Thanh said work pressure and tight living conditions had caused her to decide to leave.
She was forced to repay a huge debt to her recruitment agency while in Taiwan. She was charged US$6,000 to be sent to Taiwan, despite Governments regulations at the time that prohibited companies from charging workers more than $4,500.
Thanh shared that she was beaten by her supervisor at work several times. The beating, while not very serious, prompted her to ask to change companies.
When Thanh's request was refused, she decided to go home, even though this meant returning empty-handed.
Oanh and Thanh joined a group of guest workers who attended a recent event to raise awareness in Ha Bac Commune co-organised by the International Labour Organization (ILO), MTV EXIT and the Ho Chi Minh Youth Union.
The women shared their stories with guests, talking about the advantages and difficulties of working overseas in the hopes of helping other potential migrant workers and provide a taste of what they can expect in a foreign country.
The events were organised in response to a spate of workers in rural areas going to work overseas with little knowledge of what they could expect, according to an ILO survey in 2011. Similar events have also taken place in the provinces of Phu Tho, Bac Ninh, and Quang Ngai.
According to the survey, which polled 300 potential overseas workers in Yen Dinh (Thanh Hoa province) and Son Ha district (Quang Ngai province), 50 per cent of the respondents were not aware of the channels supporting workers to go to work overseas.
More worryingly, none of them were aware of the full costs of going to work overseas as well as the Government's regulations about limits on service and brokerage fees.
In addition, 95 per cent of respondents were unaware of their own right to keep their own passport while working overseas.
The contribution of women and men migrants to the growth and development in both their host and home countries was enormous but sadly many of them had been subjected to exploitation, harassment and even human trafficking, said ILO Viet Nam Director Gyorgy Sziraczki.
The commonest problem of all, the overcharging of fees, was serious enough to make Ministry of Labour, Invalids and Social Affairs recently suspend the activity of sending workers overseas of 14 Vietnamese and 11 Taiwanese employment companies, among several other ways to sanction violations during recent years.

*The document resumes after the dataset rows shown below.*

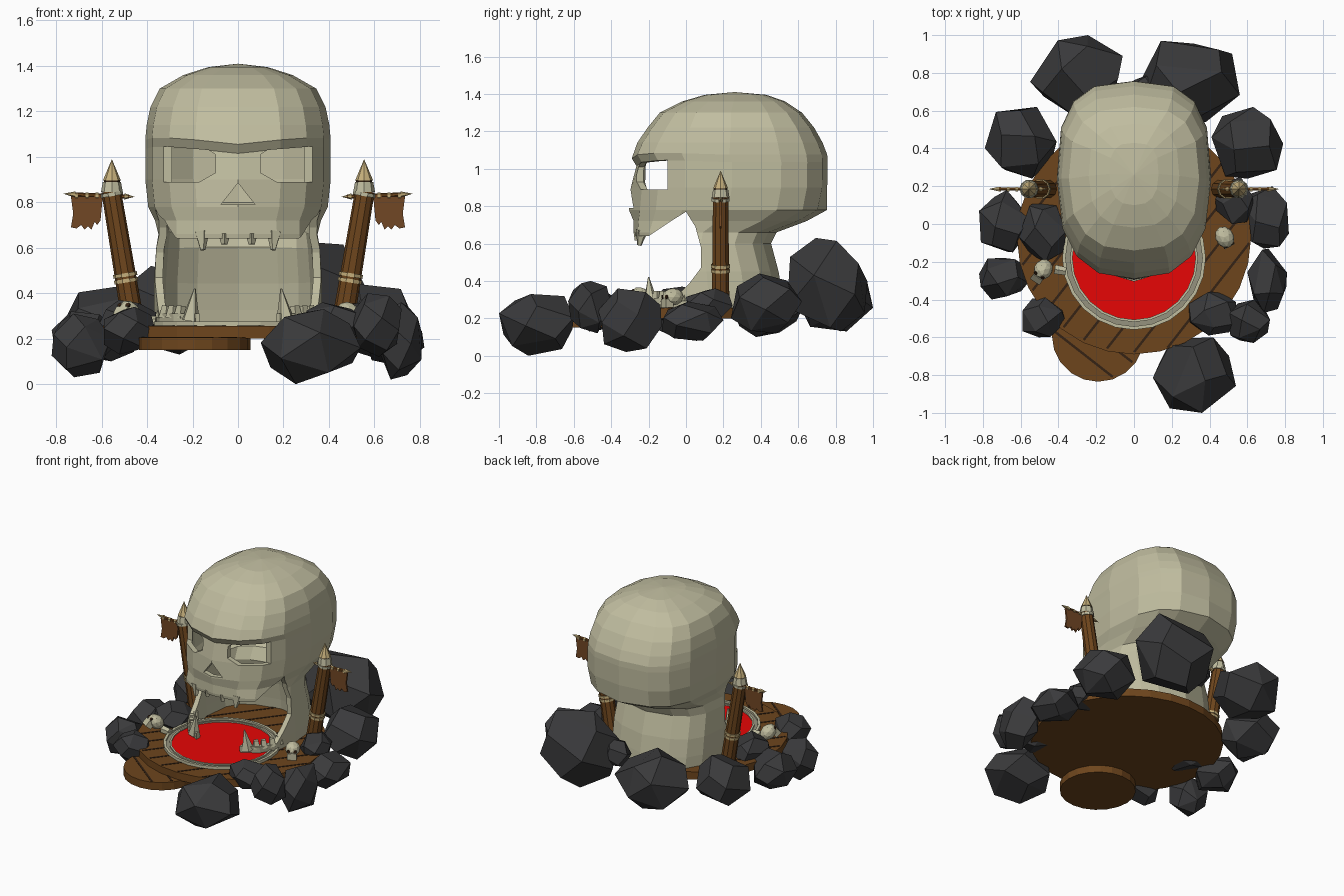
import bpy, bmesh, math, random
from mathutils import Vector, Matrix

if "Cube" in bpy.data.objects:
    bpy.data.objects.remove(bpy.data.objects["Cube"])

random.seed(11)

def mat(name, *rgb):
    m = bpy.data.materials.new(name)
    m.diffuse_color = (*rgb, 1)
    m.use_nodes = True
    m.node_tree.nodes["Principled BSDF"].inputs["Base Color"].default_value = m.diffuse_color
    return m

BONE = mat("bone", .53, .51, .35)
TRIM = mat("pool_trim", .30, .29, .21)
ROCK = mat("dark_rock", .042, .042, .044)
WOOD = mat("wood", .155, .06, .012)
GAP = mat("dark_gap", .035, .016, .007)
RED = mat("red_pool", .87, .002, .002)
TAN = mat("tan_tip", .56, .43, .20)
CLOTH = mat("leather", .165, .063, .018)

def finish(name, bm, m):
    me = bpy.data.meshes.new(name)
    bm.to_mesh(me)
    bm.free()
    me.materials.append(m)
    ob = bpy.data.objects.new(name, me)
    bpy.context.collection.objects.link(ob)
    return ob

def rod(name, a, b, r1, r2, m, n=10):
    """Tapered cylinder or cone between two points."""
    a, b = Vector(a), Vector(b)
    bm = bmesh.new()
    bmesh.ops.create_cone(bm, cap_ends=True, segments=n, radius1=r1, radius2=r2, depth=(b - a).length)
    rot = (b - a).to_track_quat('Z', 'Y').to_matrix().to_4x4()
    bm.transform(Matrix.Translation((a + b) / 2) @ rot)
    return finish(name, bm, m)

def prism(name, pts, axis, lo, hi, m):
    """Extrude a 2D outline along x (points are y,z) or y (points are x,z)."""
    put = (lambda p, t: (t, p[0], p[1])) if axis == 'x' else (lambda p, t: (p[0], t, p[1]))
    bm = bmesh.new()
    a = [bm.verts.new(put(p, lo)) for p in pts]
    b = [bm.verts.new(put(p, hi)) for p in pts]
    bm.faces.new(a)
    bm.faces.new(b)
    for i in range(len(a)):
        j = (i + 1) % len(a)
        bm.faces.new((a[i], a[j], b[j], b[i]))
    bmesh.ops.recalc_face_normals(bm, faces=bm.faces)
    return finish(name, bm, m)

def ring(name, c, z0, z1, r0, r1, m, n=24):
    """Flat-topped annulus."""
    bm = bmesh.new()
    loops = []
    for r, z in ((r1, z0), (r1, z1), (r0, z1), (r0, z0)):
        loops.append([bm.verts.new((c[0] + r * math.cos(i * math.tau / n), c[1] + r * math.sin(i * math.tau / n), z))
                      for i in range(n)])
    for k in range(4):
        p, q = loops[k], loops[(k + 1) % 4]
        for i in range(n):
            j = (i + 1) % n
            bm.faces.new((p[i], p[j], q[j], q[i]))
    return finish(name, bm, m)

# --- Giant skull: lofted shell, levels are (z, half width, front y, back y)
LEVELS = [(.25, .365, -.24, .50), (.33, .37, -.25, .49), (.45, .37, -.25, .47), (.60, .36, -.27, .43),
          (.66, .35, -.28, .46), (.72, .365, -.28, .62), (.78, .395, -.275, .73), (.90, .408, -.265, .755),
          (1.035, .408, -.265, .757), (1.075, .408, -.29, .755), (1.14, .402, -.26, .73), (1.22, .385, -.205, .685),
          (1.30, .345, -.14, .62), (1.36, .24, -.02, .53), (1.395, .13, .10, .43)]

def outline(level, t):
    z, w, f, b = level
    c, s = math.cos(t), math.sin(t)
    e = 2 / (2.9 if s > 0 else 2.7)
    narrow = 1 - .07 * max(0, -s) ** 1.5 if z > .7 else 1     # face is narrower than the back
    return Vector((w * narrow * math.copysign(abs(c) ** e, c),
                   (f + b) / 2 + (b - f) / 2 * math.copysign(abs(s) ** e, s), z))

bm = bmesh.new()
N = 16
rings = [[bm.verts.new(outline(L, i * math.tau / N)) for i in range(N)] for L in LEVELS]
for r, L in zip(rings, LEVELS):
    if .75 < L[0] < 1.0:
        r[12].co.y -= .03          # nose ridge
    if 1 < L[0] < 1.1:
        r[12].co.z -= .02          # brow dips in the middle
        for k in (9, 10, 14, 15):
            r[k].co.z += .008
    if L[0] < .8:
        r[4].co.y += .025          # ridge down the nape
for a, b in zip(rings, rings[1:]):
    for i in range(N):
        j = (i + 1) % N
        bm.faces.new((a[i], a[j], b[j], b[i]))
top = bm.verts.new((0, .26, 1.41))
for i in range(N):
    bm.faces.new((rings[-1][i], rings[-1][(i + 1) % N], top))
skull = finish("giant_skull", bm, BONE)
sol = skull.modifiers.new("shell", 'SOLIDIFY')
sol.thickness, sol.offset = .035, -1

# Mouth, jaw gap, eye and nose openings
cutters = [
    prism("mouth_cutter", [(-.6, .31), (-.6, .64), (-.2, .64), (-.08, .72), (.0, .77), (.05, .69),
                           (.08, .58), (.08, .47), (.02, .39), (-.06, .31)], 'x', -.6, .6, BONE),
    prism("jaw_gap_cutter", [(-.17, .1), (.17, .1), (.17, .4), (-.17, .4)], 'y', -.6, 0, BONE),
    prism("nose_cutter", [(-.075, .79), (.075, .79), (.0, .885)], 'y', -.6, -.15, BONE)]
for s in (1, -1):
    cutters.append(prism("eye_cutter", [(s * x, z) for x, z in ((.10, 1.01), (.13, 1.03), (.5, 1.06), (.5, .89),
                                                               (.17, .89), (.10, .93))], 'y', -.6, -.1, BONE))
for c in cutters:
    c.hide_render = True
    md = skull.modifiers.new("cut", 'BOOLEAN')
    md.operation, md.solver, md.object = 'DIFFERENCE', 'EXACT', c
dg = bpy.context.evaluated_depsgraph_get()
carved = bpy.data.meshes.new_from_object(skull.evaluated_get(dg))
skull.modifiers.clear()
skull.data = carved
for c in cutters:
    bpy.data.objects.remove(c)

# Teeth
for s in (1, -1):
    rod("upper_fang", (s * .16, -.235, .67), (s * .155, -.25, .59), .034, .012, BONE, 5)
    rod("upper_tooth", (s * .06, -.255, .66), (s * .06, -.26, .615), .026, .014, BONE, 4)
    rod("lower_fang", (s * .21, -.19, .28), (s * .19, -.2, .42), .042, .004, BONE, 5)
    for x, y in ((.255, -.155), (.29, -.12), (.32, -.07), (.335, -.01)):
        rod("lower_tooth", (s * x, y, .29), (s * x * .98, y, .345), .03, .02, BONE, 4)

# --- Platforms with plank gaps
def platform(name, c, r, z0, z1, ang, n):
    rod(name, (*c, z0), (*c, z1), r, r, WOOD, n)
    d = -r + .12
    while d < r - .05:
        half = math.sqrt(r * r - d * d) - .015
        bm = bmesh.new()
        bmesh.ops.create_cube(bm, size=1)
        bm.transform(Matrix.Translation((*c, z1)) @ Matrix.Rotation(ang, 4, 'Z')
                     @ Matrix.Translation((0, d, 0)) @ Matrix.Diagonal((2 * half, .013, .005, 1)))
        finish("plank_gap", bm, GAP)
        d += .125

platform("main_platform", (0, -.07), .62, .20, .255, math.radians(52), 28)
platform("front_step", (-.19, -.59), .245, .15, .205, math.radians(-38), 20)

# --- Blood red pool with double rim
POOL = (0, -.18)
rod("red_pool", (*POOL, .25), (*POOL, .264), .335, .335, RED, 24)
ring("pool_groove", POOL, .25, .263, .32, .37, TRIM)
ring("pool_outer_rim", POOL, .25, .275, .362, .38, BONE)
ring("pool_inner_rim", POOL, .25, .272, .326, .339, BONE)

# --- Leaning posts with bands, spiked tips and banners
for s in (1, -1):
    Y = .185
    at = lambda z: Vector((s * (.458 + .167 * (z - .25)), Y, z))
    rod("post", at(.22), at(.85), .05, .043, WOOD, 10)
    for z, r in ((.455, .053), (.48, .053), (.835, .05)):
        rod("post_band", at(z - .008), at(z + .008), r, r, TAN if z < .5 else BONE, 10)
    x = s * .555
    rod("tip_cup", (x, Y, .845), (x, Y, .89), .048, .04, BONE, 8)
    rod("tip_groove", (x, Y, .885), (x, Y, .9), .035, .035, GAP, 8)
    rod("tip_spike", (x, Y, .895), (x, Y, .99), .04, 0, TAN, 8)
    rod("banner_bar", (s * .48, Y, .825), (s * .73, Y, .835), .009, .009, WOOD, 6)
    rod("bar_spike", (s * .715, Y, .834), (s * .77, Y, .838), .014, 0, TAN, 6)
    rod("bar_spike", (s * .50, Y, .826), (s * .455, Y, .824), .014, 0, TAN, 6)
    prism("banner", [(s * a, b) for a, b in ((.595, .825), (.605, .72), (.62, .70), (.63, .715), (.645, .68),
                                             (.66, .695), (.675, .68), (.69, .70), (.71, .685), (.735, .69),
                                             (.725, .75), (.735, .825))], 'y', Y - .006, Y + .006, CLOTH)
    for bx in (.62, .665, .71):
        rod("banner_tie", (s * (bx - .007), Y, .829), (s * (bx + .007), Y, .829), .014, .014, TAN, 6)

# --- Small skulls and bones on the platform
def small_skull(x, y, z, turn, tilt):
    M = Matrix.Translation((x, y, z)) @ Matrix.Rotation(turn, 4, 'Z') @ Matrix.Rotation(tilt, 4, 'X')
    bm = bmesh.new()
    bmesh.ops.create_icosphere(bm, subdivisions=2, radius=.052,
                               matrix=M @ Matrix.Diagonal((.95, 1.15, .9, 1)))
    bmesh.ops.create_cube(bm, size=1, matrix=M @ Matrix.Translation((0, -.035, -.035))
                          @ Matrix.Diagonal((.06, .045, .045, 1)))
    finish("small_skull", bm, BONE)
    for s in (1, -1):
        rod("small_eye", M @ Vector((s * .02, -.04, 0)), M @ Vector((s * .022, -.055, 0)), .011, .011, GAP, 6)

small_skull(.48, -.07, .315, .5, 0)
small_skull(-.48, -.24, .315, -.6, -.7)
rod("loose_bone", (-.42, -.24, .275), (-.36, -.25, .275), .028, .024, BONE, 6)

# --- Rocks: convex hulls fitted to (x0, x1, y0, y1, z0, z1)
ROCKS = [(-.55, -.06, .56, 1, .13, .52), (.04, .56, .54, .97, .13, .63), (-.79, -.41, .24, .62, .10, .43),
         (.41, .79, .24, .62, .12, .44), (-.82, -.54, -.15, .18, .08, .32), (.57, .82, -.13, .2, .08, .29),
         (-.61, -.36, -.2, .11, .18, .37), (.43, .63, -.0, .25, .18, .36), (-.82, -.56, -.4, -.18, .03, .31),
         (.60, .81, -.47, -.13, .02, .36), (-.59, -.36, -.6, -.39, .13, .34), (.29, .54, -.59, -.36, .18, .36),
         (.5, .72, -.63, -.4, .12, .40), (.1, .54, -1, -.6, 0, .33), (-.04, .2, .6, .79, .28, .48)]
for box in ROCKS:
    bm = bmesh.new()
    n, turn = 16, random.random() * 6
    for i in range(n):
        z = 1 - 2 * (i + .5) / n
        t = turn + i * 2.39996 + random.uniform(-.25, .25)
        r = math.sqrt(1 - z * z)
        bm.verts.new(Vector((r * math.cos(t), r * math.sin(t), z)) * random.uniform(.95, 1.06))
    bmesh.ops.convex_hull(bm, input=bm.verts)
    bmesh.ops.dissolve_limit(bm, angle_limit=math.radians(22), verts=bm.verts, edges=bm.edges)
    for k in range(3):
        lo = min(v.co[k] for v in bm.verts)
        hi = max(v.co[k] for v in bm.verts)
        for v in bm.verts:
            v.co[k] = box[2 * k] + (v.co[k] - lo) / (hi - lo) * (box[2 * k + 1] - box[2 * k])
    finish("rock", bm, ROCK)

Max Tunon, regional project coordinator for the ILOs Tripartite Action to Protect Migrants from Labour Exploitation project, said workers could be easily deceived by both brokers and recruitment agents because of the deficit of accurate and reliable information available to potential migrant workers.
In response to this common situation, Tunon urged the authorities to monitor recruitment practices, ensure accessible and effective complaints mechanisms and issue sanctions for violations to deter illegal practices.
In a similar event organised in Thanh Hoa Province's Yen Dinh District, a local man named Hong Van Tinh, who was invited to speak about his work experience overseas, said potential overseas workers needed to consider the required costs to go to work overseas to decide whether it is worth it to leave their homes for a foreign country.
Tinh said if the costs were too high, it might take a worker a long time to pay back all the debts for fees and collect some savings for themselves.
"You need to be sure you have found a reliable service company, or else you will just end up returning home empty-handed."
Tinh was one of the lucky migrant workers who managed to collect high savings and have enough money to build his family a new house upon his return from a foreign country. All was achieved, however, at the cost of years of hard work.
After attending the event, Le Dac Nguyen, a 22-year-old resident of Yen Hung Commune in Yen Dinh District, who would like to go to work overseas, said he would be carefully considering before making any decision, now as he knew both the advantages and disadvantages of working overseas.
"I need to find a reliable recruitment company first," Nguyen said. — VNS